Brockhouse, who told jurors he was a member of an Orange Order lodge based in Stourbridge, informed police after his arrest in 2022 that he did not support terrorism in any way and was "gobsmacked" at being questioned at a custody facility.

In his evidence to the court, Brockhouse said there was no malice behind his flying of the flags, one of which was on a flagpole in a rear garden.

He also said he was copying the flying of flags he had seen displayed during visits to Belfast, and that he had flown several flags at the Dudley address to celebrate the 100th anniversary of Northern Ireland in 2021.

In his closing speech to the trial, Brockhouse's barrister, Gulam Ahmed, submitted that the jury could find "quite quickly" that Brockhouse was a peaceful man.

The Crown alleged during a five-day trial that Brockhouse had been reckless as to whether or not his actions encouraged support for the UFF and UDA, which were outlawed in 1973 and 1992 respectively.

But Mr Ahmed said of the defendant: "He thought that they (the UFF and UDA) don't exist.

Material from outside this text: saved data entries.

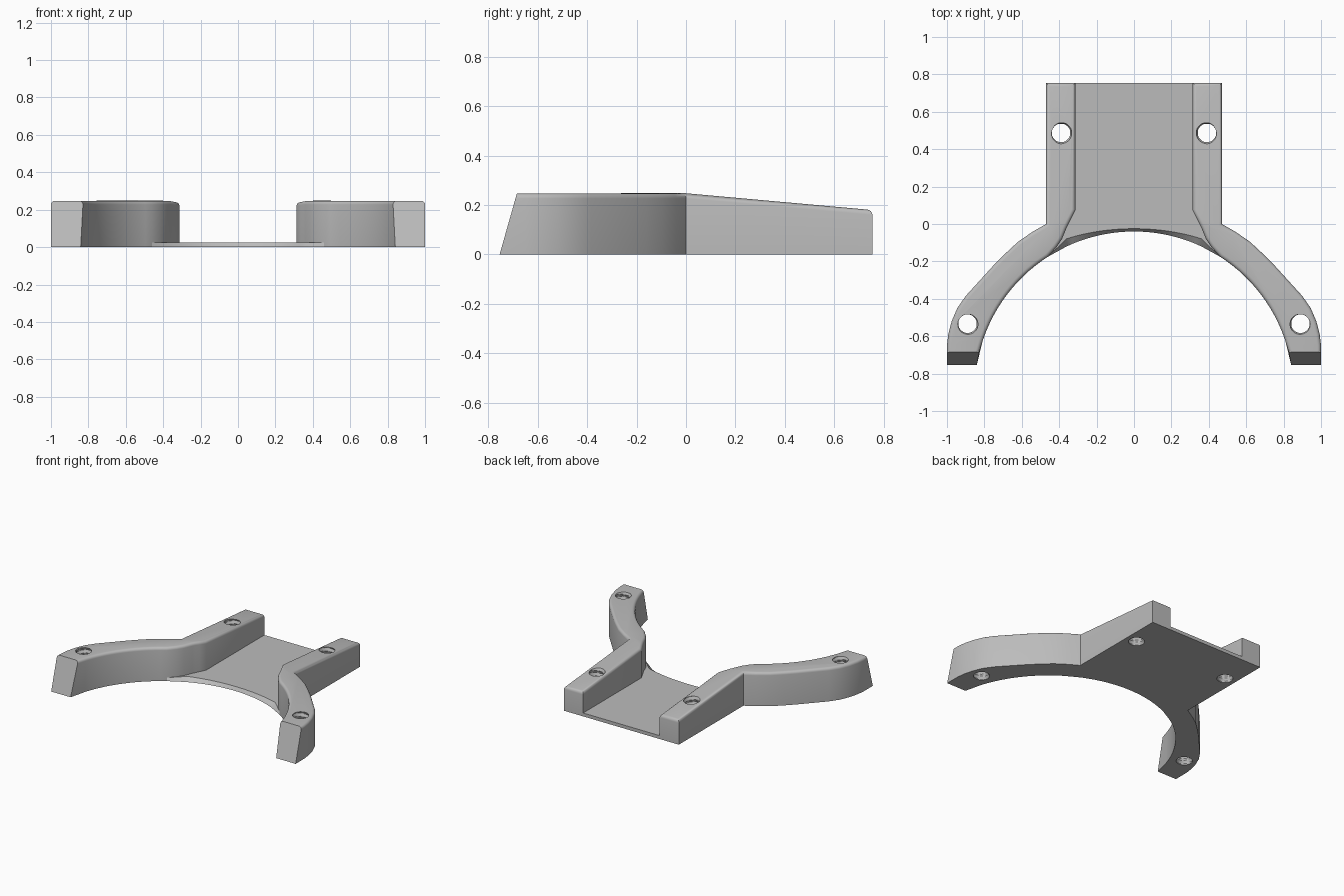
import bpy, bmesh, math

if "Cube" in bpy.data.objects:
    bpy.data.objects.remove(bpy.data.objects["Cube"], do_unlink=True)

grey = bpy.data.materials.new("plain grey")
grey.use_nodes = True
colour = (0.5, 0.5, 0.5, 1)
grey.diffuse_color = colour
grey.node_tree.nodes["Principled BSDF"].inputs["Base Color"].default_value = colour

BACK, FRONT, HEIGHT, PLATE = 0.755, -0.755, 0.247, 0.025
ARC_R, ARC_Y = 0.852, -0.892


def arc(x):
    """Point on the big round cut-out."""
    return (x, ARC_Y + math.sqrt(ARC_R ** 2 - x ** 2))


def prism(outline, height):
    bm = bmesh.new()
    base = bm.faces.new([bm.verts.new((x, y, 0)) for x, y in outline])
    result = bmesh.ops.extrude_face_region(bm, geom=[base], use_keep_orig=True)
    for v in result["geom"]:
        if isinstance(v, bmesh.types.BMVert):
            v.co.z = height
    bmesh.ops.recalc_face_normals(bm, faces=bm.faces)
    return bm


def make_object(name, bm):
    bmesh.ops.recalc_face_normals(bm, faces=bm.faces)
    mesh = bpy.data.meshes.new(name)
    bm.to_mesh(mesh)
    bm.free()
    mesh.materials.append(grey)
    obj = bpy.data.objects.new(name, mesh)
    bpy.context.collection.objects.link(obj)
    return obj


def activate(obj):
    bpy.ops.object.select_all(action="DESELECT")
    obj.select_set(True)
    bpy.context.view_layer.objects.active = obj


def finish(obj):
    """Mirror to the other side and smooth the curved walls."""
    activate(obj)
    mod = obj.modifiers.new("Mirror", "MIRROR")
    mod.use_clip = True
    bpy.ops.object.modifier_apply(modifier=mod.name)
    bpy.ops.object.shade_smooth_by_angle(angle=math.radians(30))


def thread_cutter(x, y):
    """Screw-thread shaped cutter standing through the arm."""
    bm = bmesh.new()
    sides, rows, pitch = 28, 64, 0.04
    rings = []
    for r in range(rows + 1):
        z = -0.03 + 0.32 * r / rows
        ring = []
        for s in range(sides):
            turn = s / sides
            phase = (z / pitch - turn) % 1
            rad = 0.049 + 0.02 * min(phase, 1 - phase)
            a = turn * math.tau
            ring.append(bm.verts.new((x + rad * math.cos(a), y + rad * math.sin(a), z)))
        rings.append(ring)
    for low, high in zip(rings, rings[1:]):
        for s in range(sides):
            t = (s + 1) % sides
            bm.faces.new((low[s], low[t], high[t], high[s]))
    bm.faces.new(rings[0][::-1])
    bm.faces.new(rings[-1])
    cutter = make_object("hole_cutter", bm)
    cutter.hide_render = True
    return cutter


# Shared wall between the arm and the plate
bend = [arc(0.46), (0.415, -0.125), (0.385, -0.08), (0.36, -0.02), (0.335, 0.03), (0.313, 0.075)]

# Side arms: straight rail behind, curved leg in front
outer = [(0.47, BACK), (0.47, 0), (0.54, -0.04), (0.62, -0.095), (0.69, -0.16), (0.75, -0.22),
         (0.90, -0.385), (0.945, -0.45), (0.975, -0.52), (0.993, -0.59), (1.0, -0.65), (1.0, FRONT)]
inner = [(0.841, FRONT)] + [arc(0.81 - 0.35 * (i / 14) ** 1.4) for i in range(14)]
bm = prism(outer + inner + bend + [(0.313, BACK)], HEIGHT)
bmesh.ops.bisect_plane(bm, geom=bm.verts[:] + bm.edges[:] + bm.faces[:],
                       dist=0.0001, plane_co=(0, 0, 0), plane_no=(0, 1, 0))
top_faces = {f for f in bm.faces if f.normal.z > 0.9}
for v in bm.verts:
    if v.co.z > 0.1:
        if v.co.y > 0:
            v.co.z -= 0.067 * v.co.y / BACK
        elif v.co.y < FRONT + 0.001:
            # Slanted front end
            v.co.y += 0.07
            if v.co.x < 0.9:
                v.co.x = arc(0.828)[0]
rim = [e for e in bm.edges
       if sum(f in top_faces for f in e.link_faces) == 1
       and any(v.co.y > -0.683 for v in e.verts)]
bmesh.ops.bevel(bm, geom=rim, offset=0.02, segments=4, profile=0.5,
                affect="EDGES", clamp_overlap=True)
arms = make_object("side_arms", bm)

# Threaded screw holes
for x, y in ((0.39, 0.487), (0.89, -0.533)):
    cutter = thread_cutter(x, y)
    activate(arms)
    mod = arms.modifiers.new("Hole", "BOOLEAN")
    mod.operation = "DIFFERENCE"
    mod.solver = "EXACT"
    mod.object = cutter
    bpy.ops.object.modifier_apply(modifier=mod.name)
    bpy.data.objects.remove(cutter, do_unlink=True)
finish(arms)

# Thin base plate with a feathered front edge
rim_points = [arc(0.36 * i / 12) for i in range(13)]
bm = prism([(0, BACK)] + rim_points + bend + [(0.313, BACK)], PLATE)
for v in bm.verts:
    x, y, z = v.co
    if z > 0 and x < 0.37 and abs(y - arc(x)[1]) < 0.001:
        v.co.y += 0.015 + 0.2 * x * x
plate = make_object("base_plate", bm)
bmesh_faces = [f for f in plate.data.polygons if abs(f.center.x) < 1e-5]
bm = bmesh.new()
bm.from_mesh(plate.data)
bm.faces.ensure_lookup_table()
bmesh.ops.delete(bm, geom=[bm.faces[f.index] for f in bmesh_faces], context="FACES_ONLY")
bm.to_mesh(plate.data)
bm.free()
finish(plate)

"The reason he said he thought they didn't exist was as a result of the Good Friday Agreement.

"If he didn't know they were proscribed he simply could not be reckless."

The defence also claimed that so-called "mindset evidence" concerning Brockhouse - alleged to support the Crown's case - was "woefully thin".

Following the not guilty verdicts, Brockhouse said "it's over" towards those watching from the public gallery as he left the dock.

Judge Paul Farrer KC then thanked the jury panel for the obvious care and attention they had taken in dealing with the case.

Brockhouse declined to comment to the media after leaving the courtroom.